== PROBLEM DESCRIPTION ==
Return each of the entries below precisely as it appears.

--

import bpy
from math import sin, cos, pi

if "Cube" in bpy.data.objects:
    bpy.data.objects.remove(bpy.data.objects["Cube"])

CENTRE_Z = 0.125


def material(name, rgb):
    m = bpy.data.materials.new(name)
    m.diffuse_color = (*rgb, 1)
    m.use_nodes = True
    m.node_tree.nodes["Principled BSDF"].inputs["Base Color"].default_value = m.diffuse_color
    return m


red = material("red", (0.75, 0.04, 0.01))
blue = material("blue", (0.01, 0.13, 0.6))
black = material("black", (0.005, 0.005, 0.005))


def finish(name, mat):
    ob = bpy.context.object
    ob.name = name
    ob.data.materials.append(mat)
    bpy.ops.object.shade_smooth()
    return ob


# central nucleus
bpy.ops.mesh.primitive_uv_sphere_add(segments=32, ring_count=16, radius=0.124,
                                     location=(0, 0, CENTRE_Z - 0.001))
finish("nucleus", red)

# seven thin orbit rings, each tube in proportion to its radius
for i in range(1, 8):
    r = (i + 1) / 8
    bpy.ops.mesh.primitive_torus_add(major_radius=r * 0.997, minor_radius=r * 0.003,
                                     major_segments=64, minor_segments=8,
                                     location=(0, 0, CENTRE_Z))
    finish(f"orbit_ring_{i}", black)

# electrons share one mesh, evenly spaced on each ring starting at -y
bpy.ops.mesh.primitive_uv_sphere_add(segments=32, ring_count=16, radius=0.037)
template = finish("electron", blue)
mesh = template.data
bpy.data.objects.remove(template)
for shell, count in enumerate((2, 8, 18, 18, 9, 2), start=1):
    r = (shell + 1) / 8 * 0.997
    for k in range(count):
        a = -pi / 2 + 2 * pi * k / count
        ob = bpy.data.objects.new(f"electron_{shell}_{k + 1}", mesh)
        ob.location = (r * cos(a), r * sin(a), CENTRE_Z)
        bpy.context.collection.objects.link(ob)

--

== EXERCISE ANSWER ==
import bpy
from math import sin, cos, pi

if "Cube" in bpy.data.objects:
    bpy.data.objects.remove(bpy.data.objects["Cube"])

CENTRE_Z = 0.125


def material(name, rgb):
    m = bpy.data.materials.new(name)
    m.diffuse_color = (*rgb, 1)
    m.use_nodes = True
    m.node_tree.nodes["Principled BSDF"].inputs["Base Color"].default_value = m.diffuse_color
    return m


red = material("red", (0.75, 0.04, 0.01))
blue = material("blue", (0.01, 0.13, 0.6))
black = material("black", (0.005, 0.005, 0.005))


def finish(name, mat):
    ob = bpy.context.object
    ob.name = name
    ob.data.materials.append(mat)
    bpy.ops.object.shade_smooth()
    return ob


# central nucleus
bpy.ops.mesh.primitive_uv_sphere_add(segments=32, ring_count=16, radius=0.124,
                                     location=(0, 0, CENTRE_Z - 0.001))
finish("nucleus", red)

# seven thin orbit rings, each tube in proportion to its radius
for i in range(1, 8):
    r = (i + 1) / 8
    bpy.ops.mesh.primitive_torus_add(major_radius=r * 0.997, minor_radius=r * 0.003,
                                     major_segments=64, minor_segments=8,
                                     location=(0, 0, CENTRE_Z))
    finish(f"orbit_ring_{i}", black)

# electrons share one mesh, evenly spaced on each ring starting at -y
bpy.ops.mesh.primitive_uv_sphere_add(segments=32, ring_count=16, radius=0.037)
template = finish("electron", blue)
mesh = template.data
bpy.data.objects.remove(template)
for shell, count in enumerate((2, 8, 18, 18, 9, 2), start=1):
    r = (shell + 1) / 8 * 0.997
    for k in range(count):
        a = -pi / 2 + 2 * pi * k / count
        ob = bpy.data.objects.new(f"electron_{shell}_{k + 1}", mesh)
        ob.location = (r * cos(a), r * sin(a), CENTRE_Z)
        bpy.context.collection.objects.link(ob)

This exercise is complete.